[Collection entries]
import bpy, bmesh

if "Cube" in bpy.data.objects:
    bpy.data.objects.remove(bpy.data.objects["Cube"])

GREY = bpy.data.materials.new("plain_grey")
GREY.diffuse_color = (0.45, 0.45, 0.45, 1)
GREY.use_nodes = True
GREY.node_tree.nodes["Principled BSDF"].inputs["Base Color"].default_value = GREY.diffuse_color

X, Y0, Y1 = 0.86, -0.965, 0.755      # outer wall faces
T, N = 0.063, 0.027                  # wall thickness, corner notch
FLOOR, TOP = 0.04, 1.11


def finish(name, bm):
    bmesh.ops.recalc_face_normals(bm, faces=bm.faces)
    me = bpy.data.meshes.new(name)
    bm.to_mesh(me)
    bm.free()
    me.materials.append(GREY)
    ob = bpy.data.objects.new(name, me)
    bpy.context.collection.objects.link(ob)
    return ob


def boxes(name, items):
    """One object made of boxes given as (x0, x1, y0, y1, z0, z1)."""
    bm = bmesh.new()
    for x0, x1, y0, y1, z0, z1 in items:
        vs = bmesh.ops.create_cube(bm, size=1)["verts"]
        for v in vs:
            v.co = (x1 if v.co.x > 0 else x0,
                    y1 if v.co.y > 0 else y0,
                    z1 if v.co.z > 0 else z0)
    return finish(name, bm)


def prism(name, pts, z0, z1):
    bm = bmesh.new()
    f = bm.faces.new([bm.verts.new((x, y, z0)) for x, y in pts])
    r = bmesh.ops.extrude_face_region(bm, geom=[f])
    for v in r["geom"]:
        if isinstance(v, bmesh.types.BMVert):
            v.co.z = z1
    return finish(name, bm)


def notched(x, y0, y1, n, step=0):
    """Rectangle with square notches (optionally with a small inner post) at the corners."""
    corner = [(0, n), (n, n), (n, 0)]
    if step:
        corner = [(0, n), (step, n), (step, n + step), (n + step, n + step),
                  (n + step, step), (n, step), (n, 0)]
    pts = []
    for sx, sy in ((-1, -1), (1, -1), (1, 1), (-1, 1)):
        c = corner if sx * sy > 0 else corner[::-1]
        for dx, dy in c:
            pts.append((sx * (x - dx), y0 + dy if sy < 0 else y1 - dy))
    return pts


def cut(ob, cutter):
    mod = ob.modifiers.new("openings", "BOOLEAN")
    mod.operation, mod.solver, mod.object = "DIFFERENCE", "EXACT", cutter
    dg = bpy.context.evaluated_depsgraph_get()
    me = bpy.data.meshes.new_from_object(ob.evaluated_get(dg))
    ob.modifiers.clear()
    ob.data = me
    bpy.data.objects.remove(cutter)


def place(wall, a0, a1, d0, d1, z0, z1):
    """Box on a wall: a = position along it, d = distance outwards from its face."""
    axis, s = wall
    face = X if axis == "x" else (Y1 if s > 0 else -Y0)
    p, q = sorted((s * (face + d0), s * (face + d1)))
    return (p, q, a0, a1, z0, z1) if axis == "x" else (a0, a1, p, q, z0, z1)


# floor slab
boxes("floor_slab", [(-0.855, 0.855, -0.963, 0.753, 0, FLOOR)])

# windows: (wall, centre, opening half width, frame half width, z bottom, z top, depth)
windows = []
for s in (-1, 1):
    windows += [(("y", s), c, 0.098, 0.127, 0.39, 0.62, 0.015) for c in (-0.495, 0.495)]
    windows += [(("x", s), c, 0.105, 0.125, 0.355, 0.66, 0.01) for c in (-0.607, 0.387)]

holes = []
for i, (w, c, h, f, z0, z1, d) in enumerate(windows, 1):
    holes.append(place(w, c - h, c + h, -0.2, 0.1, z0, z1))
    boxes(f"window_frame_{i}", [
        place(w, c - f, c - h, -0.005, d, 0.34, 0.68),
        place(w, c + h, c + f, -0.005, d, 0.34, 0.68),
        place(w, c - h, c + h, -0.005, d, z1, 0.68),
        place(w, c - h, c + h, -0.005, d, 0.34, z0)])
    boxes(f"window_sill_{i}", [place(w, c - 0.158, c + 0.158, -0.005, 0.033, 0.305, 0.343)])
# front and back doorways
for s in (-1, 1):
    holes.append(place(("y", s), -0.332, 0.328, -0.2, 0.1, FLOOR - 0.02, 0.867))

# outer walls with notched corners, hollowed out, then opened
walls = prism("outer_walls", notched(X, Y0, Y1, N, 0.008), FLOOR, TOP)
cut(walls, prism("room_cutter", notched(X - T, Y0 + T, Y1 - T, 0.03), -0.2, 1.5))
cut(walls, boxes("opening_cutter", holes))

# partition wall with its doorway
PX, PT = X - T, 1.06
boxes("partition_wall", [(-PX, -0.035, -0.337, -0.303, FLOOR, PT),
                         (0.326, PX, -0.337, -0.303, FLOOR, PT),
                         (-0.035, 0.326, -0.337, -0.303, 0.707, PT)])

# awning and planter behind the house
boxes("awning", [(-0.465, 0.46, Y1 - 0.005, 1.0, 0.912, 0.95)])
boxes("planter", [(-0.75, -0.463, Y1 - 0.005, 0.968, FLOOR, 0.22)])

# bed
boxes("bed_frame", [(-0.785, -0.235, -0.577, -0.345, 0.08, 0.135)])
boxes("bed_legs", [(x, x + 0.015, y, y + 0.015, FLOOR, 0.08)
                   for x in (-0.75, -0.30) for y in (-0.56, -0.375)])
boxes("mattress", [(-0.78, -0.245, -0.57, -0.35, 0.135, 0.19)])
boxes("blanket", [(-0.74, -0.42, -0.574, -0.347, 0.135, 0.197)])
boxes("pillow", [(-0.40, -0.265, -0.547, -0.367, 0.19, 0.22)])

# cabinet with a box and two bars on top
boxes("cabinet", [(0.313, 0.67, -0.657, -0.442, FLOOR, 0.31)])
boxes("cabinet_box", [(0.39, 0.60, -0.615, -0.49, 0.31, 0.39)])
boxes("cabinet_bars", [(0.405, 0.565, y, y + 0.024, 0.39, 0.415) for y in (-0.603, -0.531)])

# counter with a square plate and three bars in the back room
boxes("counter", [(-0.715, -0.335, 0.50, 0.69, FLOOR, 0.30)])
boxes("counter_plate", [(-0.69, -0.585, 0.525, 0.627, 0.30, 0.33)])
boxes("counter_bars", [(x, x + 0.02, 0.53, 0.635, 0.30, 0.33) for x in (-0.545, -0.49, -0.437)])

## Work request
Once you have read the records, repeat them all exactly.

## Written solution
import bpy, bmesh

if "Cube" in bpy.data.objects:
    bpy.data.objects.remove(bpy.data.objects["Cube"])

GREY = bpy.data.materials.new("plain_grey")
GREY.diffuse_color = (0.45, 0.45, 0.45, 1)
GREY.use_nodes = True
GREY.node_tree.nodes["Principled BSDF"].inputs["Base Color"].default_value = GREY.diffuse_color

X, Y0, Y1 = 0.86, -0.965, 0.755      # outer wall faces
T, N = 0.063, 0.027                  # wall thickness, corner notch
FLOOR, TOP = 0.04, 1.11


def finish(name, bm):
    bmesh.ops.recalc_face_normals(bm, faces=bm.faces)
    me = bpy.data.meshes.new(name)
    bm.to_mesh(me)
    bm.free()
    me.materials.append(GREY)
    ob = bpy.data.objects.new(name, me)
    bpy.context.collection.objects.link(ob)
    return ob


def boxes(name, items):
    """One object made of boxes given as (x0, x1, y0, y1, z0, z1)."""
    bm = bmesh.new()
    for x0, x1, y0, y1, z0, z1 in items:
        vs = bmesh.ops.create_cube(bm, size=1)["verts"]
        for v in vs:
            v.co = (x1 if v.co.x > 0 else x0,
                    y1 if v.co.y > 0 else y0,
                    z1 if v.co.z > 0 else z0)
    return finish(name, bm)


def prism(name, pts, z0, z1):
    bm = bmesh.new()
    f = bm.faces.new([bm.verts.new((x, y, z0)) for x, y in pts])
    r = bmesh.ops.extrude_face_region(bm, geom=[f])
    for v in r["geom"]:
        if isinstance(v, bmesh.types.BMVert):
            v.co.z = z1
    return finish(name, bm)


def notched(x, y0, y1, n, step=0):
    """Rectangle with square notches (optionally with a small inner post) at the corners."""
    corner = [(0, n), (n, n), (n, 0)]
    if step:
        corner = [(0, n), (step, n), (step, n + step), (n + step, n + step),
                  (n + step, step), (n, step), (n, 0)]
    pts = []
    for sx, sy in ((-1, -1), (1, -1), (1, 1), (-1, 1)):
        c = corner if sx * sy > 0 else corner[::-1]
        for dx, dy in c:
            pts.append((sx * (x - dx), y0 + dy if sy < 0 else y1 - dy))
    return pts


def cut(ob, cutter):
    mod = ob.modifiers.new("openings", "BOOLEAN")
    mod.operation, mod.solver, mod.object = "DIFFERENCE", "EXACT", cutter
    dg = bpy.context.evaluated_depsgraph_get()
    me = bpy.data.meshes.new_from_object(ob.evaluated_get(dg))
    ob.modifiers.clear()
    ob.data = me
    bpy.data.objects.remove(cutter)


def place(wall, a0, a1, d0, d1, z0, z1):
    """Box on a wall: a = position along it, d = distance outwards from its face."""
    axis, s = wall
    face = X if axis == "x" else (Y1 if s > 0 else -Y0)
    p, q = sorted((s * (face + d0), s * (face + d1)))
    return (p, q, a0, a1, z0, z1) if axis == "x" else (a0, a1, p, q, z0, z1)


# floor slab
boxes("floor_slab", [(-0.855, 0.855, -0.963, 0.753, 0, FLOOR)])

# windows: (wall, centre, opening half width, frame half width, z bottom, z top, depth)
windows = []
for s in (-1, 1):
    windows += [(("y", s), c, 0.098, 0.127, 0.39, 0.62, 0.015) for c in (-0.495, 0.495)]
    windows += [(("x", s), c, 0.105, 0.125, 0.355, 0.66, 0.01) for c in (-0.607, 0.387)]

holes = []
for i, (w, c, h, f, z0, z1, d) in enumerate(windows, 1):
    holes.append(place(w, c - h, c + h, -0.2, 0.1, z0, z1))
    boxes(f"window_frame_{i}", [
        place(w, c - f, c - h, -0.005, d, 0.34, 0.68),
        place(w, c + h, c + f, -0.005, d, 0.34, 0.68),
        place(w, c - h, c + h, -0.005, d, z1, 0.68),
        place(w, c - h, c + h, -0.005, d, 0.34, z0)])
    boxes(f"window_sill_{i}", [place(w, c - 0.158, c + 0.158, -0.005, 0.033, 0.305, 0.343)])
# front and back doorways
for s in (-1, 1):
    holes.append(place(("y", s), -0.332, 0.328, -0.2, 0.1, FLOOR - 0.02, 0.867))

# outer walls with notched corners, hollowed out, then opened
walls = prism("outer_walls", notched(X, Y0, Y1, N, 0.008), FLOOR, TOP)
cut(walls, prism("room_cutter", notched(X - T, Y0 + T, Y1 - T, 0.03), -0.2, 1.5))
cut(walls, boxes("opening_cutter", holes))

# partition wall with its doorway
PX, PT = X - T, 1.06
boxes("partition_wall", [(-PX, -0.035, -0.337, -0.303, FLOOR, PT),
                         (0.326, PX, -0.337, -0.303, FLOOR, PT),
                         (-0.035, 0.326, -0.337, -0.303, 0.707, PT)])

# awning and planter behind the house
boxes("awning", [(-0.465, 0.46, Y1 - 0.005, 1.0, 0.912, 0.95)])
boxes("planter", [(-0.75, -0.463, Y1 - 0.005, 0.968, FLOOR, 0.22)])

# bed
boxes("bed_frame", [(-0.785, -0.235, -0.577, -0.345, 0.08, 0.135)])
boxes("bed_legs", [(x, x + 0.015, y, y + 0.015, FLOOR, 0.08)
                   for x in (-0.75, -0.30) for y in (-0.56, -0.375)])
boxes("mattress", [(-0.78, -0.245, -0.57, -0.35, 0.135, 0.19)])
boxes("blanket", [(-0.74, -0.42, -0.574, -0.347, 0.135, 0.197)])
boxes("pillow", [(-0.40, -0.265, -0.547, -0.367, 0.19, 0.22)])

# cabinet with a box and two bars on top
boxes("cabinet", [(0.313, 0.67, -0.657, -0.442, FLOOR, 0.31)])
boxes("cabinet_box", [(0.39, 0.60, -0.615, -0.49, 0.31, 0.39)])
boxes("cabinet_bars", [(0.405, 0.565, y, y + 0.024, 0.39, 0.415) for y in (-0.603, -0.531)])

# counter with a square plate and three bars in the back room
boxes("counter", [(-0.715, -0.335, 0.50, 0.69, FLOOR, 0.30)])
boxes("counter_plate", [(-0.69, -0.585, 0.525, 0.627, 0.30, 0.33)])
boxes("counter_bars", [(x, x + 0.02, 0.53, 0.635, 0.30, 0.33) for x in (-0.545, -0.49, -0.437)])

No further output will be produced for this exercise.